When I least expect it, my anxiety hits me with full force.
My fingers frantically twitch, my skin freezes and my heart beats faster than it normally does. I try my best to contain myself, taking prolonged, persistent breaths, but I can’t help but feel like I’m drowning.
Every thought I’ve ever had comes back, the scariest ones racing through my mind like a beehive — from insecurities about my abilities and academic future to feelings of nobody else caring about me, even if I know that’s not true.
And because I have these irrational fears about those who love me most, I rarely tell them about my anxiety in the first place. So, for the past few years, I’ve kept mostly silent about my mental health issues, painting myself in a smile and an aura of positivity so nobody ever worries about me.
And that’s not healthy.
I’d spend some Saturday nights alone, aimlessly walking around Rittenhouse Square rather than making plans. I had little desire to make new friends or to strengthen bonds with the ones I already had, and I found myself ignoring my best friends.
But on a Friday morning halfway through this semester, I broke that cycle.
I walked into Tuttleman Counseling Services, sat down with someone there and told them everything: how I’ve been feeling, the way I’ve drifted away from others, even disclosing anxieties that date back a decade.
A week later, I was assigned to a therapist, and we connected immediately. Although I was still afraid to be entirely vulnerable, I felt like I could talk freely with him.
The experience was exhilarating, and it grew to be much more important when, three hours after leaving that appointment, I received a text telling me one of my close friends from home, Marcus, passed away.
The anxiety came back instantly.

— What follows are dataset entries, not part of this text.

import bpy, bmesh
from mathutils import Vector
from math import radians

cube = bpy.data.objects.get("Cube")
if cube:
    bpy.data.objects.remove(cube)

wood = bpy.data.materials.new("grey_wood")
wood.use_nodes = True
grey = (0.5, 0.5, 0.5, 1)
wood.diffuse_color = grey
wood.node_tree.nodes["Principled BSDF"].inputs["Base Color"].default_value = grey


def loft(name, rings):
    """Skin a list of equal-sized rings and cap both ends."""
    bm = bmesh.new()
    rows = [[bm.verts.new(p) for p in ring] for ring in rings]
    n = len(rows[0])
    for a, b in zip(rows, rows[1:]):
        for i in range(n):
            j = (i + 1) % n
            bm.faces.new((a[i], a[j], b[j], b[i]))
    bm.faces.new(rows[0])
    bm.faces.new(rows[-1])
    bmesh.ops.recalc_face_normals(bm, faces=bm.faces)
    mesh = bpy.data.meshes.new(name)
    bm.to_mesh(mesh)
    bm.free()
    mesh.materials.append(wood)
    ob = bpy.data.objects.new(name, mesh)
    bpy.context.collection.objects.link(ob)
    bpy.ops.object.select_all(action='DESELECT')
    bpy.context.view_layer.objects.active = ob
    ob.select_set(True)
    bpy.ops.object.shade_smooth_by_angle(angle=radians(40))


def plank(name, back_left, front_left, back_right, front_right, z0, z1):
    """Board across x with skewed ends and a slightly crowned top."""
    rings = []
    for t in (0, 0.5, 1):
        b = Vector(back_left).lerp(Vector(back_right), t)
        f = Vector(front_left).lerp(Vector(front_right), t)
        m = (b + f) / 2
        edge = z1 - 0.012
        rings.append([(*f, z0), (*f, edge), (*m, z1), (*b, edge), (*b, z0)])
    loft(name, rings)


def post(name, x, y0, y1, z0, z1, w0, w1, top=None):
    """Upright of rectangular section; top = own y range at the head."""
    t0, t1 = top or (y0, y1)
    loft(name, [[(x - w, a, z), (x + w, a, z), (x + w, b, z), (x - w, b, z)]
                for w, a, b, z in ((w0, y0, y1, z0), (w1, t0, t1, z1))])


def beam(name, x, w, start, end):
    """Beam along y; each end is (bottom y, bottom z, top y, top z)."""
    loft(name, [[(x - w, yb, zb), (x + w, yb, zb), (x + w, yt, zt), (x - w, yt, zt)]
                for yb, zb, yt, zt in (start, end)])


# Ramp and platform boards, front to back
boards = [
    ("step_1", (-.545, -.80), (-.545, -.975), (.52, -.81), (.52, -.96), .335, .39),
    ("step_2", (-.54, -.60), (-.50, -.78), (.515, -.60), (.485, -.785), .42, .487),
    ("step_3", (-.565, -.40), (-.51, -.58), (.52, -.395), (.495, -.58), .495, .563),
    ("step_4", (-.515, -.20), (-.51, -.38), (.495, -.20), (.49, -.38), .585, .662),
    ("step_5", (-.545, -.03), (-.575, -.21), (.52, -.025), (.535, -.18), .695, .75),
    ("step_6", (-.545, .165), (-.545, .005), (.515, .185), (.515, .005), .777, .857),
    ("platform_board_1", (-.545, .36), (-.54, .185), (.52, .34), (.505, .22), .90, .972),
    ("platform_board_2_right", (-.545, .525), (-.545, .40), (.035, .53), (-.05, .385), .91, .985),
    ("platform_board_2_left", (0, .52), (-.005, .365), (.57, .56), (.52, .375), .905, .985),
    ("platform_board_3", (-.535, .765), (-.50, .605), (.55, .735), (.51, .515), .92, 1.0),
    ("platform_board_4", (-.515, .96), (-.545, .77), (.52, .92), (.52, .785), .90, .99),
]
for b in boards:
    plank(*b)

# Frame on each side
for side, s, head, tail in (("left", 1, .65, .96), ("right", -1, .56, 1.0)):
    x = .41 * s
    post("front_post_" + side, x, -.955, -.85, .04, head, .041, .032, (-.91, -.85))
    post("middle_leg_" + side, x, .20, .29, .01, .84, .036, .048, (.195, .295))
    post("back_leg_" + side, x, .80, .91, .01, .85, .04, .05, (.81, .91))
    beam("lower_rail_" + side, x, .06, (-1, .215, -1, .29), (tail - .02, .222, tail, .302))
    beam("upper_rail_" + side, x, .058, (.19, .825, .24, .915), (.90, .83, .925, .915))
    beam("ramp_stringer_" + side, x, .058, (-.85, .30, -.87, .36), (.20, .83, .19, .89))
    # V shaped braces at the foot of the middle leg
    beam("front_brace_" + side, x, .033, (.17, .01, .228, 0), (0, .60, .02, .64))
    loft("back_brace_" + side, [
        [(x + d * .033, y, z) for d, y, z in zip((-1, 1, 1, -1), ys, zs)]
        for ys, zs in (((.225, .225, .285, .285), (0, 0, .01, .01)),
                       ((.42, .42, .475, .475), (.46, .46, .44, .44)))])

My whole body started shaking, my thought process felt clouded, and my voice began trembling so much I could barely stay at work anymore. I asked to go home and cried more than I ever have before. I felt broken, lost and petrified. I skipped most of my classes to stay home, away from others.
There was no conquering my anxiety in that moment, and my unhealthy coping mechanisms took the wheel.
Over the past month, small tasks like getting out of bed and completing homework have felt like insurmountable feats.
To have grief and anxiety holding me down, every accomplishment feels like the rush of winning a marathon. Now, I celebrate my smallest victories — going to work, finishing a paper or making plans with friends — because those can sometimes be the most difficult.
And my biggest triumphs — reaching out for therapy, keeping my close friends in the loop about my anxiety, even being vulnerable enough to write this essay — are moments that make me smile.
I know they’re making Marcus smile, too, and I know he’s so proud of me and all my smallest victories.
Reflecting on my own struggles with anxiety, grief and other mental health issues, I chose this year’s Essayist theme to be “proud and powerful” because I want to celebrate the accomplishments of our writers and staff members.
Whether they’re reflecting on how they’ve overcome restrictions others place on them, their own physical limitations or their personal struggles with mental health, I want to highlight these moments of empowerment and pride that might’ve otherwise gone untold.
Because if there’s anything I’ve learned, it’s to not stay silent about what you’re going through, and by the same token, to be proud of every accomplishment: big or small.